Other early settlers in Fairfax were Gideon Orton, who came from Tyringham, Mass., about 1790. Gen. Josiah Grout came from Massachusetts and made the first settlement on the farm later owned by Uzeb White, in 1790. He served as a general in the War of 1812. Shores Ufford, born in Litchfield, Conn., in 1756, came to Fairfax in 1791, and settled upon a farm. His son Samuel, came with him and represented the town in 1813.
Stephen England, a Revolutionary soldier, born in the Bay State, came to Fairfax in 1794 and made the first settlement upon the farm later owned by Isaac Wilson. He built and kept the first hotel in Fairfax village in 1800 and died in 1810.

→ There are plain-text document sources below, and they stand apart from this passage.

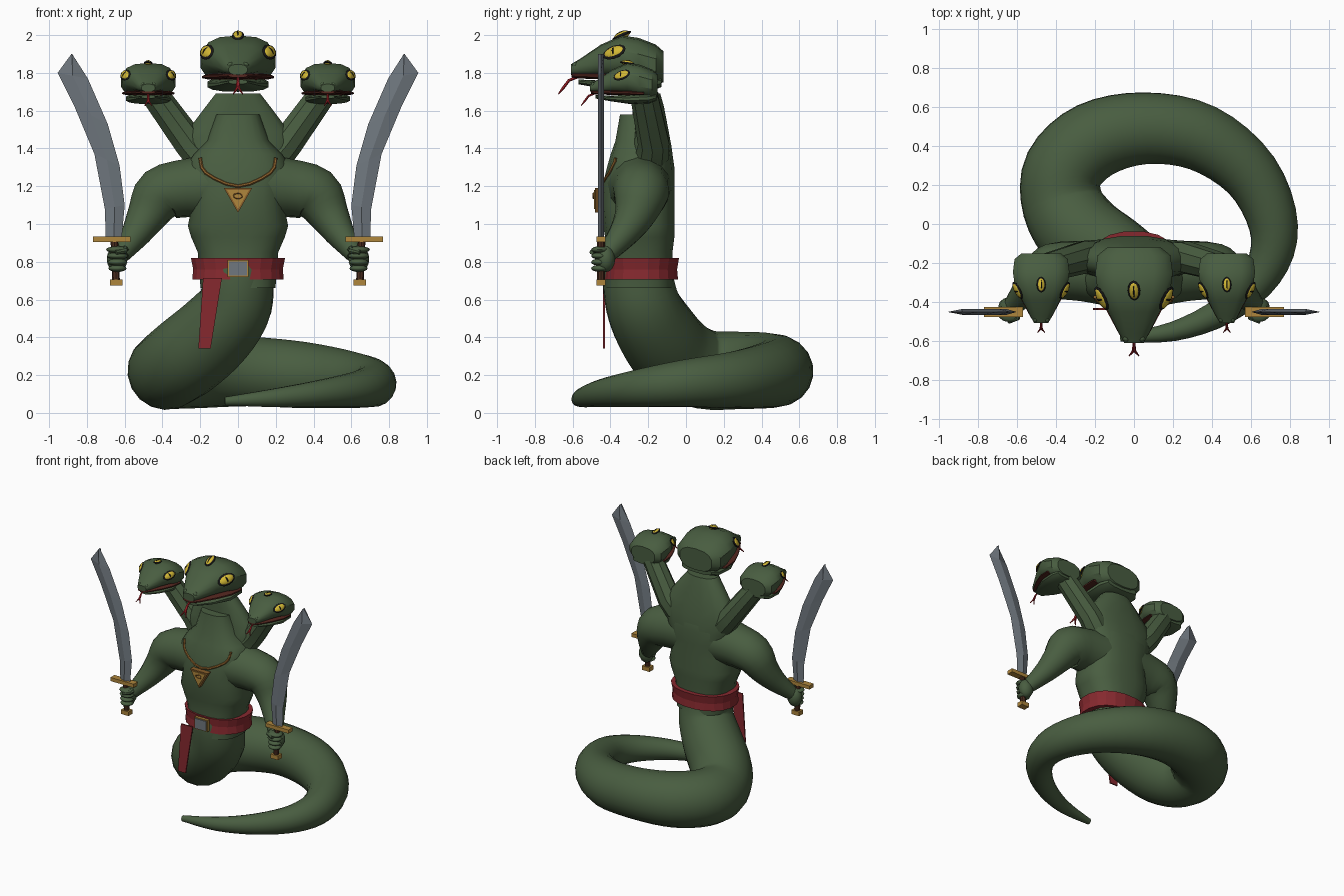
import bpy, bmesh, math
from mathutils import Vector, Matrix
from mathutils.bvhtree import BVHTree

if "Cube" in bpy.data.objects:
    bpy.data.objects.remove(bpy.data.objects["Cube"])


def material(name, *rgb):
    m = bpy.data.materials.new(name)
    m.use_nodes = True
    m.diffuse_color = (*rgb, 1)
    m.node_tree.nodes["Principled BSDF"].inputs["Base Color"].default_value = (*rgb, 1)
    return m


GREEN = material("scale green", .066, .11, .052)
RED = material("sash red", .24, .022, .028)
GOLD = material("gold", .43, .24, .045)
BRONZE = material("bronze", .25, .115, .024)
LEATHER = material("leather brown", .07, .026, .014)
STEEL = material("steel", .16, .185, .21)
YELLOW = material("eye yellow", .65, .48, .035)
BLACK = material("black", .008, .008, .008)
TONGUE = material("tongue red", .38, .016, .022)
LIP = material("lip maroon", .09, .02, .014)


def add(name, bm, mats, angle=40):
    bmesh.ops.recalc_face_normals(bm, faces=bm.faces)
    me = bpy.data.meshes.new(name)
    bm.to_mesh(me)
    bm.free()
    ob = bpy.data.objects.new(name, me)
    bpy.context.collection.objects.link(ob)
    for m in mats:
        me.materials.append(m)
    if angle:
        bpy.ops.object.select_all(action='DESELECT')
        ob.select_set(True)
        bpy.context.view_layer.objects.active = ob
        bpy.ops.object.shade_smooth_by_angle(angle=math.radians(angle))
    return ob


def skin(name, rings, mats, angle=40, rule=lambda i: 0):
    """Join a row of equal rings into a closed surface."""
    bm = bmesh.new()
    vs = [[bm.verts.new(p) for p in r] for r in rings]
    n = len(vs[0])
    for i in range(len(vs) - 1):
        for j in range(n):
            k = (j + 1) % n
            f = bm.faces.new((vs[i][j], vs[i][k], vs[i + 1][k], vs[i + 1][j]))
            f.material_index = rule(i)
    bm.faces.new(vs[0][::-1])
    bm.faces.new(vs[-1])
    return add(name, bm, mats, angle)


def spline(pts, steps):
    pts = [Vector(p) for p in pts]
    out = []
    for i in range(len(pts) - 1):
        a, b, c, d = pts[max(i - 1, 0)], pts[i], pts[i + 1], pts[min(i + 2, len(pts) - 1)]
        for s in range(steps):
            t = s / steps
            out.append(b + (c - a) * (t / 2) + (a * 2 - b * 5 + c * 4 - d) * (t * t / 2)
                       + (b * 3 - a - c * 3 + d) * (t ** 3 / 2))
    return out + [pts[-1]]


def tube(name, pts, mats, sides=12, steps=1, angle=40, rule=lambda i: 0):
    """Sweep circles along points given as x, y, z, radius."""
    pts = spline(pts, steps)
    side, rings = None, []
    for i, p in enumerate(pts):
        t = (pts[min(i + 1, len(pts) - 1)] - pts[max(i - 1, 0)]).xyz.normalized()
        side = t.orthogonal() if side is None else side - t * side.dot(t)
        side.normalize()
        up = t.cross(side)
        rings.append([p.xyz + (side * math.cos(a) + up * math.sin(a)) * p.w
                      for a in (math.tau * j / sides for j in range(sides))])
    return skin(name, rings, mats, angle, rule)


def oval(w, h, power, sides):
    out = []
    for j in range(sides):
        a = math.tau * (j + .5) / sides
        c, s = math.cos(a), math.sin(a)
        out.append((math.copysign(abs(c) ** (2 / power), c) * w,
                    math.copysign(abs(s) ** (2 / power), s) * h))
    return out


def stack(name, levels, mat, power=2.4, sides=20, angle=40):
    """Loft levels given as z, half width, front y, back y."""
    rings = [[(u, (f + b) / 2 + v, z) for u, v in oval(w, (b - f) / 2, power, sides)]
             for z, w, f, b in levels]
    return skin(name, rings, [mat], angle)


def box(name, loc, size, mat):
    bm = bmesh.new()
    bmesh.ops.create_cube(bm, size=1, matrix=Matrix.Translation(loc) @ Matrix.Diagonal((*size, 1)))
    return add(name, bm, [mat], 0)


def ball(name, matrix, mat):
    bm = bmesh.new()
    bmesh.ops.create_uvsphere(bm, u_segments=12, v_segments=8, radius=1, matrix=matrix)
    return add(name, bm, [mat], 60)


def surface(ob):
    bm = bmesh.new()
    bm.from_mesh(ob.data)
    tree = BVHTree.FromBMesh(bm)
    bm.free()
    return tree


# Coiled tail
tube("tail", [(0, -.25, .8, .185), (0, -.25, .68, .19), (-.025, -.22, .55, .2),
              (-.13, -.15, .42, .215), (-.27, -.05, .3, .22), (-.365, .1, .23, .21),
              (-.36, .28, .225, .205), (-.2, .43, .225, .2), (.06, .49, .22, .185),
              (.35, .44, .2, .175), (.6, .25, .175, .15), (.715, -.02, .155, .125),
              (.66, -.25, .13, .1), (.46, -.44, .105, .075), (.2, -.55, .08, .05),
              (-.07, -.58, .062, .022)], [GREEN], 18, 4)

# Torso, with the hood behind the neck
torso = stack("torso", [(.66, .2, -.43, -.065), (.85, .215, -.42, -.07), (.93, .25, -.43, -.06),
                        (.99, .268, -.44, -.06), (1.1, .245, -.45, -.06), (1.2, .25, -.445, -.06),
                        (1.3, .28, -.42, -.06), (1.37, .235, -.4, -.07), (1.44, .165, -.375, -.09),
                        (1.58, .115, -.35, -.16)], GREEN, 2.6)
stack("hood", [(1.18, .22, -.3, -.06), (1.3, .27, -.3, -.06), (1.41, .3, -.29, -.075),
               (1.49, .275, -.28, -.09), (1.62, .175, -.285, -.115), (1.69, .12, -.285, -.135)],
      GREEN, 2.3, 16)

# Belt, buckle and hanging sash
stack("belt", [(.705, .245, -.435, -.04), (.76, .24, -.43, -.045), (.82, .252, -.437, -.035)], RED, 2.2, 20, 0)
box("buckle", (0, -.44, .765), (.11, .03, .09), GOLD)
box("buckle_plate", (0, -.452, .765), (.095, .02, .075), STEEL)
skin("sash", [[(x, y, z) for x, y in ((l, -.44), (r, -.44), (r, -.43), (l, -.43))]
              for z, l, r in ((.715, -.185, -.085), (.34, -.21, -.145))], [RED], 0)

# Necklace laid on the chest, with a triangular pendant
chest = surface(torso)
chain = []
for x, z in spline([(-.2, 1.35), (-.17, 1.27), (0, 1.2), (.17, 1.27), (.2, 1.35)], 3):
    hit = chest.ray_cast(Vector((x, -2, z)), Vector((0, 1, 0)))[0]
    chain.append((x, min(hit.y, -.37) - .004, z, .009))
tube("necklace", chain, [BRONZE], 6)
for name, s, y, mat in (("pendant", 1, -.482, BRONZE), ("pendant_face", .78, -.488, GOLD)):
    skin(name, [[(dx * s, py, 1.145 + dz * s) for dx, dz in ((-.075, .045), (.075, .045), (0, -.085))]
                for py in (-.44, y)], [mat], 0)
ring = [(.022 * math.cos(a), -.49, 1.15 + .014 * math.sin(a), .004)
        for a in (math.tau * i / 12 for i in range(13))]
tube("pendant_ring", ring, [BRONZE], 5)

# Arms, bracers, fists and swords
for s, tag in ((1, "left"), (-1, "right")):
    def mir(pts):
        return [(s * p[0], *p[1:]) for p in pts]

    tube(tag + "_arm", mir([(.08, -.25, 1.2, .18), (.27, -.24, 1.19, .155), (.41, -.24, 1.155, .145),
                            (.48, -.27, 1.05, .11), (.54, -.33, .95, .08), (.62, -.42, .84, .05)]),
         [GREEN], 14, 3)
    a, b = Vector((.485, -.262, 1.01)), Vector((.582, -.385, .885))
    rings = [(*a.lerp(b, t), r) for t, r in
             ((0, .09), (0, .118), (.22, .125), (.25, .114), (.7, .107), (.73, .118), (1, .11), (1, .07))]
    tube(tag + "_bracer", mir(rings), [BRONZE, GOLD], 14, 1, 0,
         lambda i: 1 if i in (1, 5) else 0)

    # Fist
    ball(tag + "_palm", Matrix.Translation((s * .64, -.425, .815)) @ Matrix.Diagonal((.055, .05, .07, 1)), GREEN)
    for i in range(4):
        ball(tag + "_finger", Matrix.Translation((s * .638, -.455, .765 + .033 * i))
             @ Matrix.Diagonal((.048 + .004 * i, .047, .019, 1)), GREEN)
    tube(tag + "_thumb", mir([(.6, -.43, .87, .02), (.6, -.48, .86, .018), (.645, -.5, .85, .012)]), [GREEN], 8)

    # Sword
    tube(tag + "_grip", mir([(.645, -.45, .69, .02), (.655, -.45, .92, .02)]), [LEATHER], 8)
    box(tag + "_pommel", (s * .645, -.45, .69), (.065, .05, .032), GOLD)
    box(tag + "_guard", (s * .668, -.45, .92), (.2, .05, .028), GOLD)
    blade = []
    for ox, oz, ix, iz in ((.7, .93, .615, .93), (.705, 1.08, .6, 1.1), (.76, 1.37, .627, 1.31),
                           (.865, 1.62, .69, 1.53), (.955, 1.8, .795, 1.77), (.882, 1.9, .878, 1.9)):
        mx, mz = (ox + ix) / 2, (oz + iz) / 2
        blade.append([(s * ox, -.45, oz), (s * mx, -.435, mz), (s * ix, -.45, iz), (s * mx, -.465, mz)])
    skin(tag + "_blade", blade, [STEEL], 0)

    # Side neck
    tube(tag + "_neck", mir([(.2, -.18, 1.36, .09), (.26, -.17, 1.43, .085), (.44, -.22, 1.68, .075)]),
         [GREEN], 9, 1, 30)


def head(tag, loc, k):
    loc = Vector(loc)

    def at(p):
        return loc + Vector(p) * k

    def snout(name, levels, mat, power=2.5):
        """Loft levels given as y, half width, bottom z, top z."""
        rings = [[at((u, y, (lo + hi) / 2 + v)) for u, v in oval(w, (hi - lo) / 2, power, 14)]
                 for y, w, lo, hi in levels]
        return skin(tag + "_" + name, rings, [mat], 35)

    skull = snout("skull", [(0, .14, .05, .215), (-.04, .19, .035, .25), (-.13, .202, .04, .285),
                            (-.22, .19, .07, .298), (-.33, .135, .08, .25), (-.44, .078, .085, .175),
                            (-.49, .05, .09, .145)], GREEN)
    snout("jaw", [(-.01, .13, .025, .08), (-.06, .165, .005, .08), (-.2, .165, 0, .07),
                  (-.34, .11, .02, .06), (-.45, .05, .04, .065)], GREEN)
    snout("lips", [(-.1, .194, .06, .095), (-.22, .186, .062, .1), (-.33, .14, .066, .1),
                   (-.44, .08, .07, .1), (-.485, .05, .075, .098)], LIP)

    # Eyes, one on each side and one on the crown
    tree = surface(skull)
    for name, start, aim, long, high in (("left_eye", (1, -.26, .21), (-1, 0, 0), .06, .034),
                                         ("right_eye", (-1, -.26, .21), (1, 0, 0), .06, .034),
                                         ("crown_eye", (0, -.22, 1), (0, 0, -1), .048, .026)):
        hit, n = tree.ray_cast(at(start), Vector(aim))[:2]
        n = n if n.dot(Vector(aim)) < 0 else -n
        u = (Vector((0, 1, 0)) - n * n.y).normalized()
        frame = Matrix((u, n.cross(u), n)).transposed().to_4x4()
        slit = (.042, .006) if name == "crown_eye" else (.009, .03)
        for part, dims, mat in (("rim", (long * 1.15, high * 1.25, .012), BLACK),
                                ("ball", (long, high, .019), YELLOW),
                                ("slit", (*slit, .023), BLACK)):
            ball(f"{tag}_{name}_{part}", Matrix.Translation(hit) @ frame
                 @ Matrix.Diagonal((*(Vector(dims) * k), 1)), mat)

    # Nostrils and forked tongue
    for s in (1, -1):
        ball(tag + "_nostril", Matrix.Translation(at((s * .04, -.465, .14))) @ Matrix.Scale(.018 * k, 4), GREEN)
        tube(tag + "_tongue", [(*at(p), r * k) for *p, r in
                               ((0, -.45, .08, .008), (0, -.5, .06, .008), (s * .004, -.53, .02, .008),
                                (s * .025, -.555, -.012, .003))], [TONGUE], 6)


head("middle_head", (0, -.12, 1.7), 1)
for s, tag in ((1, "left_head"), (-1, "right_head")):
    head(tag, (s * .475, -.15, 1.635), .73)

From Castleton, Vt., came Josiah Brush, who made the first settlement upon the farm later owned by Perry Cook, where he kept a hotel 30 years.
Another early settler was Asa Wilkins, who, with his son, Asa Jr., came here from Reading, Vt., in 1797. Ansel Shepardson came from Middletown, Conn., and made the first settlement on the farm later owned by Curtis Wilson. His family numbered eight children.
Abram Rugg, builder of the first saw mill in the northern part of town, came here with his son, Alexander Rugg, from Whitingham, Vt., in 1800. Here he settled on the farm later occupied by William Buck. Alexander made the first settlement on the farm later owned by E. G. Rugg, where he died in 1874. He served as a captain during the War of 1812. His son, B. F. Rugg, was a prominent citizen of St. Albans.
Nathaniel Gove was born in Preston, Conn., and came to Rutland, Vt., when quite young and from there to Fairfax, in 1800, where he made the first settlement upon the farm later owned by Charles Brush. He kept a public house here for many years.
Isaac Webster, a Revolutionary soldier, made the first settlement upon the farm later owned by Joseph Story, about 1800.
The Rev. Ephraim Butler came to Fairfax in 1800. He was the first Baptist missionary who ever traveled in Vermont. He died in 1861, at 78.
Born in Connecticut in 1779, Joseph Learned married Lydia Powell of Milton, in 1808 and the next spring removed to this town and located upon the farm where he spent the remainder of his life, passing away in 1867, when 89. His family numbered seven children and during his life he served his townsmen in most of the town offices.
Coming to Bakersfield when but 15 years old, Hilkiah Pierce lived there ten years and then came to Fairfax and located upon the farm later owned by his son, S. A. Pierce. Hilkiah was born at Bennington in 1787.
Other early settlers were William Clark and William Barrett. Mr. lark came from Reading, Vt., in 1821, and located upon the farm his son, Marshall, later owned. His life came to an end in 1880, when he was 87. Mr. Barrett was born in Williamstown, Mass., and came here in 1816. His farm later came into possession of Alfred Abels.